= EXERCISE AIM =
Determine how many lines of this material contain "centres". Give only the number.

*** Begin section ***

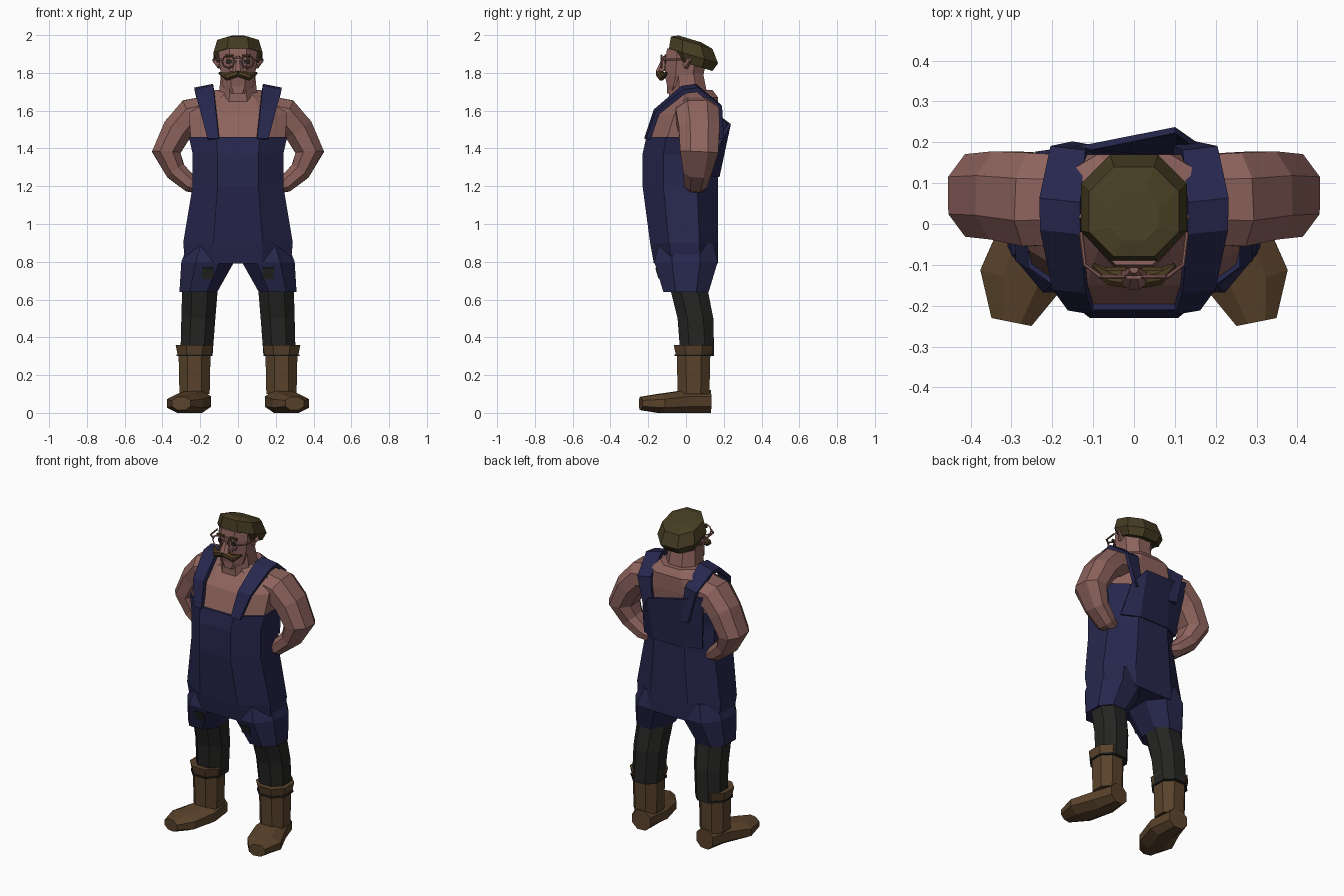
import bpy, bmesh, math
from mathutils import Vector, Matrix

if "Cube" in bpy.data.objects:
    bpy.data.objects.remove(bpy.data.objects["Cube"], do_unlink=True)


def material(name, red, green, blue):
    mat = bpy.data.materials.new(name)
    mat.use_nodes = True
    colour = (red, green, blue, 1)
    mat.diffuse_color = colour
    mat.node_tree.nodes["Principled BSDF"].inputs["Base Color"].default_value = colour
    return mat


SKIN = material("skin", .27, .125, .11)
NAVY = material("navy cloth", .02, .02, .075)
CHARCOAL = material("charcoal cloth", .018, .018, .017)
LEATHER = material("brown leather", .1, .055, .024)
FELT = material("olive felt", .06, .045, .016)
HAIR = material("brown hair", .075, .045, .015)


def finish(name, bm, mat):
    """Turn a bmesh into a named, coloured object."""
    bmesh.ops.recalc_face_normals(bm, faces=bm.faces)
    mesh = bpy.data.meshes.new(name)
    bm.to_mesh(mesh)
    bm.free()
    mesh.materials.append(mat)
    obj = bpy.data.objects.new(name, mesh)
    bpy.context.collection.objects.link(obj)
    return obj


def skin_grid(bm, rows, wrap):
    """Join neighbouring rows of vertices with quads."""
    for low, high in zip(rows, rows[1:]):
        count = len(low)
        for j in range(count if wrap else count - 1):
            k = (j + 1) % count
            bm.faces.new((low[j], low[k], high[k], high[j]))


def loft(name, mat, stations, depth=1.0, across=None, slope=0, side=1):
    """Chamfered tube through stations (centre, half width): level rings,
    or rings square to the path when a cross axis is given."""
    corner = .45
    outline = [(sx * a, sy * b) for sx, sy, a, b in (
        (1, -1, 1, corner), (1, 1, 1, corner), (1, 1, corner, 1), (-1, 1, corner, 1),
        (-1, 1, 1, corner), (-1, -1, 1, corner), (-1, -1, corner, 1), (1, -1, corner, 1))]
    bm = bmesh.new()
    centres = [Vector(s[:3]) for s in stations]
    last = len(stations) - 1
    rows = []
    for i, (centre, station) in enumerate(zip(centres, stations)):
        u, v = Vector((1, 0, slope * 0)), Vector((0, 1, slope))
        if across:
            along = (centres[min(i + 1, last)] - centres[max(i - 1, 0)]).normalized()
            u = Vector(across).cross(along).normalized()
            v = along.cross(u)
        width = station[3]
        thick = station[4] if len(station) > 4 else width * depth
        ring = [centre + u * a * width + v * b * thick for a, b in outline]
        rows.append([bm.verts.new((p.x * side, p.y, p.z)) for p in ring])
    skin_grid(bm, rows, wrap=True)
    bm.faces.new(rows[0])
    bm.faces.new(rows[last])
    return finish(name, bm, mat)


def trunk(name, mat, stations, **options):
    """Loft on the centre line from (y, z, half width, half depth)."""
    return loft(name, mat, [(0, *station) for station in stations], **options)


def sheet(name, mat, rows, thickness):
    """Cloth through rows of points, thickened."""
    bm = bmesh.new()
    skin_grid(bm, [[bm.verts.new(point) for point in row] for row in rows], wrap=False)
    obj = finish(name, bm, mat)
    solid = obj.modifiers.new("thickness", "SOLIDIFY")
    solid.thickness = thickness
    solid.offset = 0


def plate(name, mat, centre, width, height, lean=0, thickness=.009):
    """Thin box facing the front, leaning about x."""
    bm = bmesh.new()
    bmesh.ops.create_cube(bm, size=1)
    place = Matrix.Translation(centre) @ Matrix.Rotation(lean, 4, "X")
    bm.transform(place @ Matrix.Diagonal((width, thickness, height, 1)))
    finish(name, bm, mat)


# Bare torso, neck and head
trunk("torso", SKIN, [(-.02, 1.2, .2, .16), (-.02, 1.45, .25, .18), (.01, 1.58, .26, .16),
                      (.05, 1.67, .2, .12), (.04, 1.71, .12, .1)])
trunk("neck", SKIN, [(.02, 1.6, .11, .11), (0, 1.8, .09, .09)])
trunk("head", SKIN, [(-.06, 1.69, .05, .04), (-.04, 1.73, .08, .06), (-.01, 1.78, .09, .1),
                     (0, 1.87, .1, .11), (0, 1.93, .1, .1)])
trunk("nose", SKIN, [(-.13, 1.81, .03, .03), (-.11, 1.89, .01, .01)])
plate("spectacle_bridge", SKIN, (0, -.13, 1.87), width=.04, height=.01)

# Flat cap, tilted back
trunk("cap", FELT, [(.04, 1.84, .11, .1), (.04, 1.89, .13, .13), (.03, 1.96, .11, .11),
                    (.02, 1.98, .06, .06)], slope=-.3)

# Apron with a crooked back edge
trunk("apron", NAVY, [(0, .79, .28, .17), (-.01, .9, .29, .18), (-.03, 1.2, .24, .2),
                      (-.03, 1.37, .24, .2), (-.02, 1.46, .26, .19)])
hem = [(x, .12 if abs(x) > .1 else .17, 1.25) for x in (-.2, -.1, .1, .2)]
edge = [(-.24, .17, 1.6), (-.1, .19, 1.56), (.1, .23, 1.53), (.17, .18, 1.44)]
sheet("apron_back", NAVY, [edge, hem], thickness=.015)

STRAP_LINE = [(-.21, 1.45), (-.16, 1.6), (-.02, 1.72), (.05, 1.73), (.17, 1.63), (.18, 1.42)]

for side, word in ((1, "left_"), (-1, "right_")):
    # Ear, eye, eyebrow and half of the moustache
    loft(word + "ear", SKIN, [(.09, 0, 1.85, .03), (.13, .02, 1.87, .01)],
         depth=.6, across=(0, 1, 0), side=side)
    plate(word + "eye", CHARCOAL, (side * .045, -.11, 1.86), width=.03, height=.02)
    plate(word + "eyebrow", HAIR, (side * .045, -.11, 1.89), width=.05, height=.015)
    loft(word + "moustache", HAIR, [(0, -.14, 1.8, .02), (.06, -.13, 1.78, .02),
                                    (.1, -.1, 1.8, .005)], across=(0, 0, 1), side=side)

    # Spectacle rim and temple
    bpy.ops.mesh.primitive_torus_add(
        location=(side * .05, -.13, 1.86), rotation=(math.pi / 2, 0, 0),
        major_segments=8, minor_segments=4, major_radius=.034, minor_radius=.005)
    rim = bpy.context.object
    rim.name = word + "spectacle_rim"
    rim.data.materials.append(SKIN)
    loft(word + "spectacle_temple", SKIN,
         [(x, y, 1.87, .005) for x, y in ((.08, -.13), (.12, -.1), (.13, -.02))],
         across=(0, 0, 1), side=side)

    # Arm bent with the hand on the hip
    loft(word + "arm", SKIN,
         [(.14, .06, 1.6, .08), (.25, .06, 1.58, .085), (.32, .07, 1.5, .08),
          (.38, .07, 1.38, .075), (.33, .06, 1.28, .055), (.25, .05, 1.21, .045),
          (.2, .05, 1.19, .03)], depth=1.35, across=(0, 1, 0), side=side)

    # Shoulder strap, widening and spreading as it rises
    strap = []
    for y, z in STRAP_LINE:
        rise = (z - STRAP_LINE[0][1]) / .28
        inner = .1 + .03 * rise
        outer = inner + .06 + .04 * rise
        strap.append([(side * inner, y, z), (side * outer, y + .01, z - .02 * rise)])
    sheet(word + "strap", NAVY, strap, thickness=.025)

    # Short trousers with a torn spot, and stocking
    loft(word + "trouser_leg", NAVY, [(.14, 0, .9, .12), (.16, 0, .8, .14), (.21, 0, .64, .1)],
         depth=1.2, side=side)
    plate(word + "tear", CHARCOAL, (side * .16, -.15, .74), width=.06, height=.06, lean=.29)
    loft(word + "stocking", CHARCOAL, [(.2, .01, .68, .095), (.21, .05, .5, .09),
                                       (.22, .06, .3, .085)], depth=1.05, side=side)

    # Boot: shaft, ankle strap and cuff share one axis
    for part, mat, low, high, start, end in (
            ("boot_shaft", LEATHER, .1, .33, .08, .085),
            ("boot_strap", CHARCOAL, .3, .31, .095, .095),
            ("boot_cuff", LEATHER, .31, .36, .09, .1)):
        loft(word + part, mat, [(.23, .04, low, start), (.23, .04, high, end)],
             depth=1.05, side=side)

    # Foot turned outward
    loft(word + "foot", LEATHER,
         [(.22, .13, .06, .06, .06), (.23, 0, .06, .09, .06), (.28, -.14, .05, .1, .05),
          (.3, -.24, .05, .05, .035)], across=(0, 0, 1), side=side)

*** End section ***
*** Begin section ***

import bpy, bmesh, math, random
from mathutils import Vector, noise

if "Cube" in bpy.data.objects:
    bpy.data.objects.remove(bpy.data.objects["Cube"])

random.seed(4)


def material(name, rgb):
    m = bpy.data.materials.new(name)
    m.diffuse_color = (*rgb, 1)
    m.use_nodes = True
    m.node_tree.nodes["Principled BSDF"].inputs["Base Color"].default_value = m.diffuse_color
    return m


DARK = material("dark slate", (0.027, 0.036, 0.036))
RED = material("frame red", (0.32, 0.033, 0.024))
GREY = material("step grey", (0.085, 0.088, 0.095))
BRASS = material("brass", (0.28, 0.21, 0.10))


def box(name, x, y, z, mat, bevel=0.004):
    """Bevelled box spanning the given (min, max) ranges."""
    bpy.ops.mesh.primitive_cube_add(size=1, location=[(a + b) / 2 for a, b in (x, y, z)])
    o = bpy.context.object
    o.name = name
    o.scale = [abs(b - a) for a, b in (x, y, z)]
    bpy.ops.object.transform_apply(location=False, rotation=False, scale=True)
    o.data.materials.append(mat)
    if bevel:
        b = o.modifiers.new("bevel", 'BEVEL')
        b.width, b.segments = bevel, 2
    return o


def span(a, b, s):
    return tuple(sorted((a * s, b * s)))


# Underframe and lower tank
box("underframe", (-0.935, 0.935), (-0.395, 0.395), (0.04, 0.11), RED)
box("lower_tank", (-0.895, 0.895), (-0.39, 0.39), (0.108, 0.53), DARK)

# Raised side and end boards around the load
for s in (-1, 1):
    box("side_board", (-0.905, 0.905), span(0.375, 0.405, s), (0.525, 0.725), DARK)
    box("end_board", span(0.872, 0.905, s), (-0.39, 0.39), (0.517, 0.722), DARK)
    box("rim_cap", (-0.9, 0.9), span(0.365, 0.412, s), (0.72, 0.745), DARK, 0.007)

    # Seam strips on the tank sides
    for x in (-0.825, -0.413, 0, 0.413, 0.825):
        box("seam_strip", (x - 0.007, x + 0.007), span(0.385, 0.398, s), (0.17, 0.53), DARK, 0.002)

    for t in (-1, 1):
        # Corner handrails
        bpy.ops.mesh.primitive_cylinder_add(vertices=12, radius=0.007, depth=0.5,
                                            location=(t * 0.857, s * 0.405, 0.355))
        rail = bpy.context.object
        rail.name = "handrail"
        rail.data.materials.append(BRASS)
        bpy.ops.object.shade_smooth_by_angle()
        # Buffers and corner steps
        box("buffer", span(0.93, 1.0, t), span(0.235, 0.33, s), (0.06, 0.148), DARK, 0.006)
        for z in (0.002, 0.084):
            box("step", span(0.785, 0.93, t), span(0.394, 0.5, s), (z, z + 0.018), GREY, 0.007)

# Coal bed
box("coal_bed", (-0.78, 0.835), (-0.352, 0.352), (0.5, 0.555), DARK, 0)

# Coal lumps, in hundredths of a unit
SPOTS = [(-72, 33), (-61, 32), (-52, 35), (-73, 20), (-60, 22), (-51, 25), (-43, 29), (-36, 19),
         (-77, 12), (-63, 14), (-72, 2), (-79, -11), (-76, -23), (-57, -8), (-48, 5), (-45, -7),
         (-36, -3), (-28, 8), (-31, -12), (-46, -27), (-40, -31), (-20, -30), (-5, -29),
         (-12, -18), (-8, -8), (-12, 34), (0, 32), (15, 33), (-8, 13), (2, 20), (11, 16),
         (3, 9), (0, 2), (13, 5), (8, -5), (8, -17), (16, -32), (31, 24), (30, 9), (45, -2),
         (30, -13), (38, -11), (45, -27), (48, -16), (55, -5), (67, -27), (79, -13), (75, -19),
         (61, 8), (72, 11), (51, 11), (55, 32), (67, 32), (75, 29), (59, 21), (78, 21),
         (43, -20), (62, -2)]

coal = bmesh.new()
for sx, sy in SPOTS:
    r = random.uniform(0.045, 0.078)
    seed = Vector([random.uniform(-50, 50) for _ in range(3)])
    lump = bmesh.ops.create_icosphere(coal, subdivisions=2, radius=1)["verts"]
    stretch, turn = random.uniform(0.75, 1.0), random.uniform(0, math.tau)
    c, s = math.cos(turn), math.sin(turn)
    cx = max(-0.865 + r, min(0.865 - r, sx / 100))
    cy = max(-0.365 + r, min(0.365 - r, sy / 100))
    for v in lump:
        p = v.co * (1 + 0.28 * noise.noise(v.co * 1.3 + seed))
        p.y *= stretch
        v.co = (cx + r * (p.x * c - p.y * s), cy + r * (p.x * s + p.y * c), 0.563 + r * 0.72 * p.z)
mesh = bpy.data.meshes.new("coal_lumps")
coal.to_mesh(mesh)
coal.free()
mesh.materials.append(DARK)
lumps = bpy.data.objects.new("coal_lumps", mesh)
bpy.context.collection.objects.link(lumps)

*** End section ***

= TASK RESPONSE =
3